I got a message the other day, from somebody asking how they could help or support somebod who was struggling when nobody else really knew. The whole thing stumped me a little bit. I usually take any oppportunity to offer advice, as I have a whole load of little bits and pieces of experience and past advice stored in my head. However, I had to think over it, because it’s a scenario I’ve never been in myself. After talking to a few people, I feel like I’ve finally reached a good, and well thought out answer.
If nobody else knows, then you should probably tell somebody. No matter the extremity of what is happening with your friend, support is necessary, and there is no way you can handle it by yourself. A really obvious worry you may have is that your friend may not have any idea that you know. In these kind of cases, you might doubt yourself. Am I overreacting? Will they be upset if I get them support? You might find it best to speak to them first. It might be great support for them to know that someody is aware they are struggling, without the entire pressure of having to explain it themselves. Just knowing there is somebody who they can speak to regarding any worries can be a huge help.
Understand that you are not going to be able to cure this friend. The best thing to do, is to be there to support them. They’re probably not looking at you as a therapist, but a friend. So try not to obsess over their recovery. It will take time. Just be sure to check in with them over how things are going.
Like I said, you’re not a therapist. Just because they are struggling, doesn’t mean they are any different. They are still your friend, so be sure to allow time to do the typical friend stuff that you enjoy. It can provide a great use of distracting for them, as it’s pretty exhausting to discuss how you’re feeling every minute of every day.
Try and understand. It can be difficult when you’ve never experienced it, but it is so necessary. Research if you want to, or just ask them to try and explain. Often people can be worried to ask about those sort of things, for fear of upsetting or triggering. But in most cases, people are pretty up for talking. It’s a good release for them, and can be helpful for both individuals to discuss what is happening.
Trust your instincts. If you think they’re in danger, call somebody immediately. Wether thats parents, a helplin, or even emergency services.
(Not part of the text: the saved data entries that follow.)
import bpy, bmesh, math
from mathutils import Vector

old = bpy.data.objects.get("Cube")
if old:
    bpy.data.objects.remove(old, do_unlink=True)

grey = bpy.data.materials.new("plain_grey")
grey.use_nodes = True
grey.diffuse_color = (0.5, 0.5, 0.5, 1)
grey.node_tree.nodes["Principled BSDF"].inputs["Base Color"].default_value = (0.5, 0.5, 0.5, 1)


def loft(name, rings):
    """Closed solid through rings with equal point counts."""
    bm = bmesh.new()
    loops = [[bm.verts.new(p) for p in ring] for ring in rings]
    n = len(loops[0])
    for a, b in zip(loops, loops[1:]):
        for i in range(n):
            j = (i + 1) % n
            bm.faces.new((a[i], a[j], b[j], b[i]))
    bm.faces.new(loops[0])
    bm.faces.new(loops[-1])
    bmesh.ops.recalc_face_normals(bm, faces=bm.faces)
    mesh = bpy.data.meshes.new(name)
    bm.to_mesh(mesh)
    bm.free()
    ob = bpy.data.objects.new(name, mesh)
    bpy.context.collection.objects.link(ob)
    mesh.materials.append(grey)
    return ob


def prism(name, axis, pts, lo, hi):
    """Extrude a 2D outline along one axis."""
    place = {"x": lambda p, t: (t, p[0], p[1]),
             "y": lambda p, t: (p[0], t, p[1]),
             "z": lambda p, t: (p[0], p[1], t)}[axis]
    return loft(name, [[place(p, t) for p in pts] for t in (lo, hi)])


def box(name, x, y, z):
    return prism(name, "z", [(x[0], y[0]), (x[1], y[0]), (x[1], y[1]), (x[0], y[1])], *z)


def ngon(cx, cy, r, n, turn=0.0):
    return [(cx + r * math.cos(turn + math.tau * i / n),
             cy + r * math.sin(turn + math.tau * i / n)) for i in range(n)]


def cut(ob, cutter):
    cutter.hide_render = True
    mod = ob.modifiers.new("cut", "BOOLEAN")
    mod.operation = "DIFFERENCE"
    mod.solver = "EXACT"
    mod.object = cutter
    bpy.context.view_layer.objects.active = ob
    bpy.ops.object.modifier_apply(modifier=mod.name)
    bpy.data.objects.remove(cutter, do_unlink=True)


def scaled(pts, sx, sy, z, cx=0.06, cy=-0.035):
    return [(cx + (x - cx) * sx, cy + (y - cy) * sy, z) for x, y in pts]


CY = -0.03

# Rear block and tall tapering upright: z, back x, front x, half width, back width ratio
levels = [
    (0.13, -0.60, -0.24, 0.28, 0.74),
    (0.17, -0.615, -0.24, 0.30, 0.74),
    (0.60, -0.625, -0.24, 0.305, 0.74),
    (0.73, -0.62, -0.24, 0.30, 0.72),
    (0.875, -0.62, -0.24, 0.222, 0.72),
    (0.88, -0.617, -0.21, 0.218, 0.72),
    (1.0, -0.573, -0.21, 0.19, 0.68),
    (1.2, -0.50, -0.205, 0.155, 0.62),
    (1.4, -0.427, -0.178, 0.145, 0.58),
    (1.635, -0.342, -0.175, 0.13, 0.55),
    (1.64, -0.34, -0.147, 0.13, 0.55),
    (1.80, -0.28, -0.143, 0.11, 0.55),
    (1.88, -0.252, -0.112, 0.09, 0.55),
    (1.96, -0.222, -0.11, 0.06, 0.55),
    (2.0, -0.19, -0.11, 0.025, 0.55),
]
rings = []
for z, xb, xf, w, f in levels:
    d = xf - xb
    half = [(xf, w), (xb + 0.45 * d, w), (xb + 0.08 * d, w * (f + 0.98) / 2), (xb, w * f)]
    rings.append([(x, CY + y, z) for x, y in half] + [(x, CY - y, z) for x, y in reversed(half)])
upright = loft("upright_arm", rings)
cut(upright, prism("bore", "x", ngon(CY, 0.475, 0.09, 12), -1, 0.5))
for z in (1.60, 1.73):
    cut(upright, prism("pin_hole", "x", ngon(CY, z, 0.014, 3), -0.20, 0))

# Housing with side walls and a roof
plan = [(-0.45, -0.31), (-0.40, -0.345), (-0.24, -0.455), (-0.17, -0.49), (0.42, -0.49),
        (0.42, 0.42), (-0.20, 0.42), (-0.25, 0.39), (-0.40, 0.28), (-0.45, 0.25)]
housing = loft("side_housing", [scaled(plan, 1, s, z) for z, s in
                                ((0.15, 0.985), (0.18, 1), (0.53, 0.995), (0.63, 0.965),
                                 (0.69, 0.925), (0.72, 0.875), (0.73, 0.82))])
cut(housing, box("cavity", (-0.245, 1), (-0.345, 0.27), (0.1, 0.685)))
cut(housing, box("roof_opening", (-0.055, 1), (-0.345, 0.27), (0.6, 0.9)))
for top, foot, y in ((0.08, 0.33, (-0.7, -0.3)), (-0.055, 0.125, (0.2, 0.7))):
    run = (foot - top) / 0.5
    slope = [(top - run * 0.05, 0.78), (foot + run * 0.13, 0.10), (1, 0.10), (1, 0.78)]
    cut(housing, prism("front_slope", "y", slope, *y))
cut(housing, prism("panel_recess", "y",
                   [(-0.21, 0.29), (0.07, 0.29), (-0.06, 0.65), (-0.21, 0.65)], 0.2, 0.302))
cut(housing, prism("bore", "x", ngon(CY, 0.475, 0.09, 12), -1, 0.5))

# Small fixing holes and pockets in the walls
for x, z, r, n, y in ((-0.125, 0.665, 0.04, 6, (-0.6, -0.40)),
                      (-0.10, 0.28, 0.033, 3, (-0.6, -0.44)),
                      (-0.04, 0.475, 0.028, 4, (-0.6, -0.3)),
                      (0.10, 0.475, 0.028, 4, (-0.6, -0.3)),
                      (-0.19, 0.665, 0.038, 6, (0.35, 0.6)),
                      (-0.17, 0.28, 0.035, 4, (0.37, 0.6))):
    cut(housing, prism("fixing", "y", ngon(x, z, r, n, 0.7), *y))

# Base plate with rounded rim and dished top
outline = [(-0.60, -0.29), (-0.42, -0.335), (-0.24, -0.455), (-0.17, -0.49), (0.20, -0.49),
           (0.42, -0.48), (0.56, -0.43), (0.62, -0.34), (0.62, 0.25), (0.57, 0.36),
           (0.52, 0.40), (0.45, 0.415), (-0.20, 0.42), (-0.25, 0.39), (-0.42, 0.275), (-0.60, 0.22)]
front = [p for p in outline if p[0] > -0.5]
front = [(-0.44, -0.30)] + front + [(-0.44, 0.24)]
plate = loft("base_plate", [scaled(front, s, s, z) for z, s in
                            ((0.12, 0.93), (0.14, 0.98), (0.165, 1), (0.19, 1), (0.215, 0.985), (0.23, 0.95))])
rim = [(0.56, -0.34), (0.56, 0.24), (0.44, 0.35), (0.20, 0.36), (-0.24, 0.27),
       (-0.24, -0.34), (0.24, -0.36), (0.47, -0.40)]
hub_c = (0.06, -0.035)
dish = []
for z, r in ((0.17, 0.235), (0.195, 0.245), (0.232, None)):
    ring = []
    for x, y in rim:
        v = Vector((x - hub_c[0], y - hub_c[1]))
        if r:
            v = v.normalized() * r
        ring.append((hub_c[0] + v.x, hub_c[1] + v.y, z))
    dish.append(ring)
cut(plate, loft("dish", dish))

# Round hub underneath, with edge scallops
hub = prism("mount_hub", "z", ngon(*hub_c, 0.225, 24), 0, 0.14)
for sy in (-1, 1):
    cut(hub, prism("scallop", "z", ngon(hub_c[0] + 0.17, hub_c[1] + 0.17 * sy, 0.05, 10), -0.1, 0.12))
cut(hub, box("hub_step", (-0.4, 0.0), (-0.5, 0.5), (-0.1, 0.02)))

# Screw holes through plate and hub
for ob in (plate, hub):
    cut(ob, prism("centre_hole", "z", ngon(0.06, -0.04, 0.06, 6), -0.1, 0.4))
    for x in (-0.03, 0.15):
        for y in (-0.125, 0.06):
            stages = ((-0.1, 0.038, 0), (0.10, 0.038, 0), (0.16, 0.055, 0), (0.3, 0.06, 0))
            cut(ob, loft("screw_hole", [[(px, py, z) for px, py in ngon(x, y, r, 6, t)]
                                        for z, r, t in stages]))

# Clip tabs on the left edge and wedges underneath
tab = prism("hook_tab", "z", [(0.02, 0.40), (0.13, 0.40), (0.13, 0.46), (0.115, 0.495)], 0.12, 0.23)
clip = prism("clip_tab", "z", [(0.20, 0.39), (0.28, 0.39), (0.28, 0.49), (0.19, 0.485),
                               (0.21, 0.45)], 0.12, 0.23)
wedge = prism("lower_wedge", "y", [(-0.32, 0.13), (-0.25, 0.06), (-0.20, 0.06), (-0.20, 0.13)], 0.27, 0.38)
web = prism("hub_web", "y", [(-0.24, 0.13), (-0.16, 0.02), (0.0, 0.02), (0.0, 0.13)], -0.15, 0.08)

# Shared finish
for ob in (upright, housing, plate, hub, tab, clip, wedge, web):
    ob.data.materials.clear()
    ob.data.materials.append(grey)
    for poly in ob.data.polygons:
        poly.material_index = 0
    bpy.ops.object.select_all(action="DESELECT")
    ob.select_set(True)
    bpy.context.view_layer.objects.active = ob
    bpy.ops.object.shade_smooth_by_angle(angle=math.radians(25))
And never worry about worry about upsetting them – they may struggle with you telling people in the moment, but they will know that you are just trying to help.
All the best.